She was considered the Queen of the Fillmore, back when the neighborhood was still nicknamed the "Harlem of the West." She was one of the first women of color to ever own and run a Bay Area nightclub. And when the San Francisco Redevelopment Agency came for her crown, Leola King fought back, over and over again.
King arrived in San Francisco from Los Angeles in 1946, at the age of 27. She would call the Fillmore home for the next 64 years. Her most famous venture, the Blue Mirror Cocktail Lounge—famous for hosting jazz greats like Louis Armstrong and Dinah Washington—came only after King had brought people from all over the city to the Fillmore via her barbecue pit.
Oklahoma King's was named for her birth state, lovingly constructed at 1601 Geary out of a log cabin, and featured a smoke pit that was visible to outside foot traffic. The meat on King's menu, including smoked buffalo, deer and quail, was so popular that she often worked around the clock, sometimes opening at 10am and not closing until 4am the next day.
"I was busy all day, all night, lines outside," she told the Oral History Archives Project in 2007. "On Cathedral Hill, coming down the hill, I had a tall, about a 50-foot smoke stack that put the aroma in the air that was just terrific, and people would drive around trying to find the place where this beautiful smell was coming from."
At the end of 1947, when the City Planning Commission submitted a $52 million proposal for rebuilding a 36-block zone enclosed by Van Ness, Webster, McAllister and Geary, King began to be regularly approached by the San Francisco Redevelopment Agency.
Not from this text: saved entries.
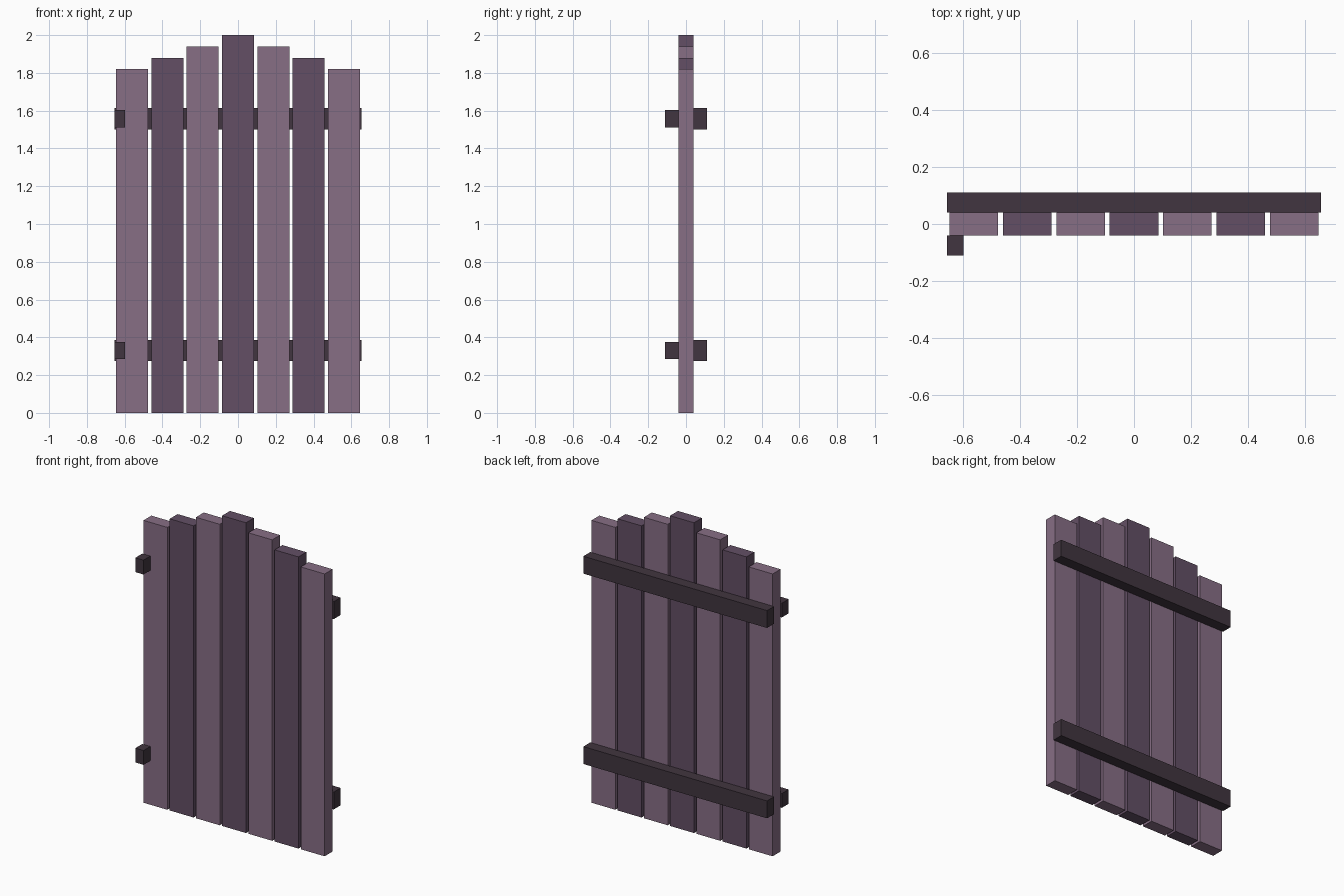
import bpy

if "Cube" in bpy.data.objects:
    bpy.data.objects.remove(bpy.data.objects["Cube"])


def material(name, rgb):
    m = bpy.data.materials.new(name)
    m.diffuse_color = (*rgb, 1)
    m.use_nodes = True
    m.node_tree.nodes["Principled BSDF"].inputs["Base Color"].default_value = m.diffuse_color
    return m


light = material("light_purple_wood", (0.242, 0.156, 0.235))
dark = material("dark_purple_wood", (0.125, 0.078, 0.130))
iron = material("dark_batten", (0.053, 0.036, 0.050))


def box(name, x, y, z, mat):
    """Box from (min, max) ranges on each axis."""
    bpy.ops.mesh.primitive_cube_add(
        size=1, location=[(a + b) / 2 for a, b in (x, y, z)])
    o = bpy.context.object
    o.name = name
    o.scale = [b - a for a, b in (x, y, z)]
    bpy.ops.object.transform_apply(location=False, rotation=False, scale=True)
    o.data.materials.append(mat)
    return o


# Seven planks, stepping down from the middle, alternating colours
for i in range(-3, 4):
    cx = i * 0.187
    box(f"plank_{i + 4}", (cx - 0.085, cx + 0.085), (-0.04, 0.04),
        (0, 2.0 - 0.06 * abs(i)), dark if i % 2 == 0 else light)

# Back battens and front hinge blocks
for label, z in (("lower", 0.33), ("upper", 1.557)):
    box(f"{label}_batten", (-0.655, 0.655), (0.04, 0.11),
        (z - 0.056, z + 0.056), iron)
    box(f"{label}_hinge_block", (-0.655, -0.597), (-0.11, -0.04),
        (z - 0.046, z + 0.046), iron)
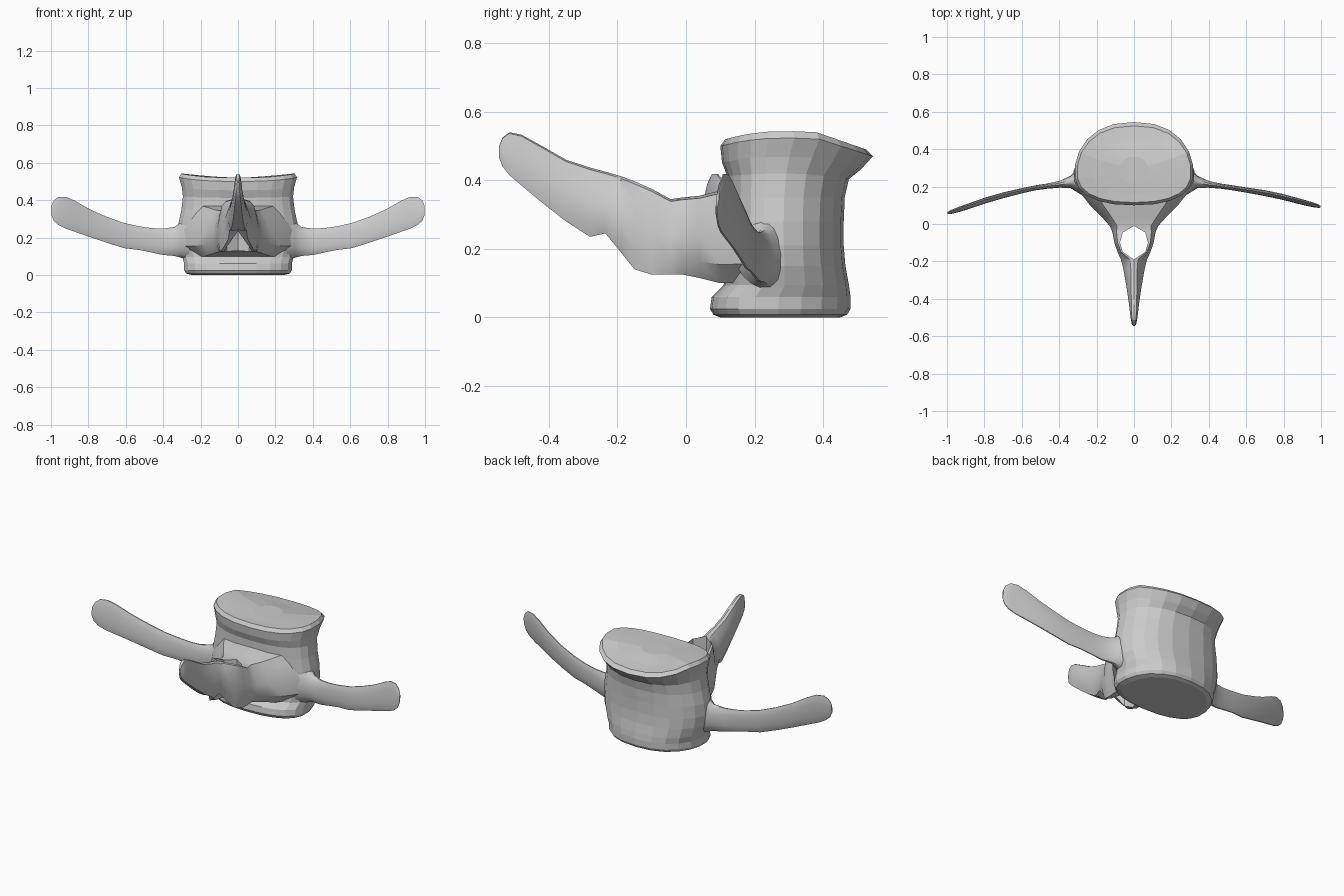
import bpy, bmesh
from math import sin, cos, pi, copysign

def loft(name, rings, smooth=0.0, poke=None):
    """Skin a list of equal-length rings and close both ends."""
    bm = bmesh.new()
    vs = [[bm.verts.new(p) for p in r] for r in rings]
    n = len(rings[0])
    for a, b in zip(vs, vs[1:]):
        for i in range(n):
            j = (i + 1) % n
            bm.faces.new((a[i], a[j], b[j], b[i]))
    bm.faces.new(vs[0][::-1])
    bm.faces.new(vs[-1])
    bmesh.ops.recalc_face_normals(bm, faces=bm.faces)
    me = bpy.data.meshes.new(name)
    bm.to_mesh(me)
    bm.free()
    ob = bpy.data.objects.new(name, me)
    bpy.context.collection.objects.link(ob)
    if smooth:
        bpy.ops.object.select_all(action='DESELECT')
        ob.select_set(True)
        bpy.context.view_layer.objects.active = ob
        bpy.ops.object.shade_smooth_by_angle(angle=smooth)
    return ob

def interp(x, table):
    """Linear lookup in (x, value) pairs."""
    for (x0, v0), (x1, v1) in zip(table, table[1:]):
        if x <= x1:
            return v0 + (v1 - v0) * max(0, (x - x0) / (x1 - x0))
    return table[-1][1]

# Vertebral body: rings of (z, front y, back y, half width, tilt amount)
def body_ring(z, yf, yb, rx, tilt, n=22):
    mid = yf + (yb - yf) * 0.40
    ring = []
    for i in range(n):
        a = 2 * pi * (i + 0.5) / n
        c, s = cos(a), sin(a)
        x = rx * copysign(abs(c) ** 0.85, c)
        # blunt front, round back
        y = mid + (s * (yb - mid) if s > 0 else -abs(s) ** 0.8 * (mid - yf))
        t = (y - yf) / (yb - yf)
        dz = interp(t, [(0, -.025), (.15, -.01), (.38, 0), (.65, -.005), (1, -.055)])
        ring.append((x, y, z + tilt * dz))
    return ring

body = [(0, .10, .45, .25, 0), (.008, .08, .47, .28, 0), (.025, .07, .48, .29, 0),
        (.06, .075, .48, .29, 0), (.095, .11, .475, .30, 0), (.15, .12, .465, .318, 0),
        (.21, .12, .46, .325, 0), (.28, .12, .46, .32, 0), (.35, .12, .463, .305, 0),
        (.42, .12, .475, .297, .3), (.47, .105, .51, .303, .7), (.525, .10, .545, .318, 1),
        (.545, .115, .525, .305, 1), (.535, .16, .45, .22, .6), (.522, .22, .36, .08, 0)]
loft("vertebral_body", [body_ring(*r) for r in body])

# Neural arch and spinous process: (y, inner x, outer x, low z, inner low z, top z, top width)
arch = [(.17, 0, .29, .10, .10, .38, .7), (.10, 0, .235, .10, .10, .37, .7),
        (.04, 0, .175, .115, .12, .355, .7), (-.01, 0, .13, .125, .13, .35, .7),
        (-.045, .06, .115, .125, .125, .345, .6), (-.10, .075, .105, .125, .125, .375, .4),
        (-.15, .06, .088, .14, .15, .397, .35), (-.19, 0, .07, .19, .235, .412, .3),
        (-.235, 0, .058, .245, .255, .425, .3), (-.28, 0, .050, .235, .24, .437, .3),
        (-.35, 0, .038, .28, .28, .46, .4), (-.42, 0, .028, .335, .335, .50, .5),
        (-.48, 0, .021, .385, .385, .533, .6), (-.515, 0, .016, .415, .415, .54, .6),
        (-.535, 0, .012, .44, .44, .525, .6), (-.545, 0, .005, .465, .465, .50, .6)]

def arch_ring(side, y, xi, xo, zb, zi, zt, f):
    w, h = xo - xi, zt - zb
    pts = [(xi, zi), (xi + w * .75, zb), (xo, zb + h * .2), (xo, zb + h * .5),
           (xi + w * (.55 + f * .4), zb + h * .8), (xi + w * f, zt - h * .03), (xi, zt)]
    return [(side * x, y, z) for x, z in pts]

for side, label in ((1, "right"), (-1, "left")):
    loft("spinous_arch_" + label, [arch_ring(side, *r) for r in arch], 0.6)

# Transverse processes: (x, y, low z, high z, half thickness)
wing = [(.26, .235, .07, .32, .09), (.305, .23, .09, .285, .06), (.34, .225, .10, .258, .032),
        (.40, .212, .105, .25, .018), (.46, .203, .118, .252, .014), (.53, .193, .132, .262, .013),
        (.61, .180, .142, .28, .013), (.70, .165, .17, .312, .014), (.79, .146, .20, .352, .014),
        (.87, .125, .228, .398, .013), (.92, .112, .245, .42, .012), (.96, .102, .265, .42, .010),
        (.985, .096, .288, .40, .008), (.998, .092, .32, .37, .004)]

def wing_ring(side, x, y, z0, z1, t, n=14):
    zc, h = (z0 + z1) / 2, (z1 - z0) / 2
    # the left one sweeps a little further forward
    sweep = 0.035 * max(0, (x - .55) / .45) if side < 0 else 0
    lean = 0.1 * min(1, max(0, (x - .3) / .4))
    out = []
    for i in range(n):
        a = 2 * pi * i / n
        out.append((side * x, y - sweep + t * cos(a) + lean * h * sin(a), zc + h * sin(a)))
    return out

for side, label in ((1, "right"), (-1, "left")):
    loft("transverse_process_" + label, [wing_ring(side, *r) for r in wing], 0.7)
By her own estimation, King told them the restaurant wasn't for sale "three or four times." One morning when she arrived to open up, she was greeted by the sight of a bulldozer—and an empty space where Oklahoma King's used to be.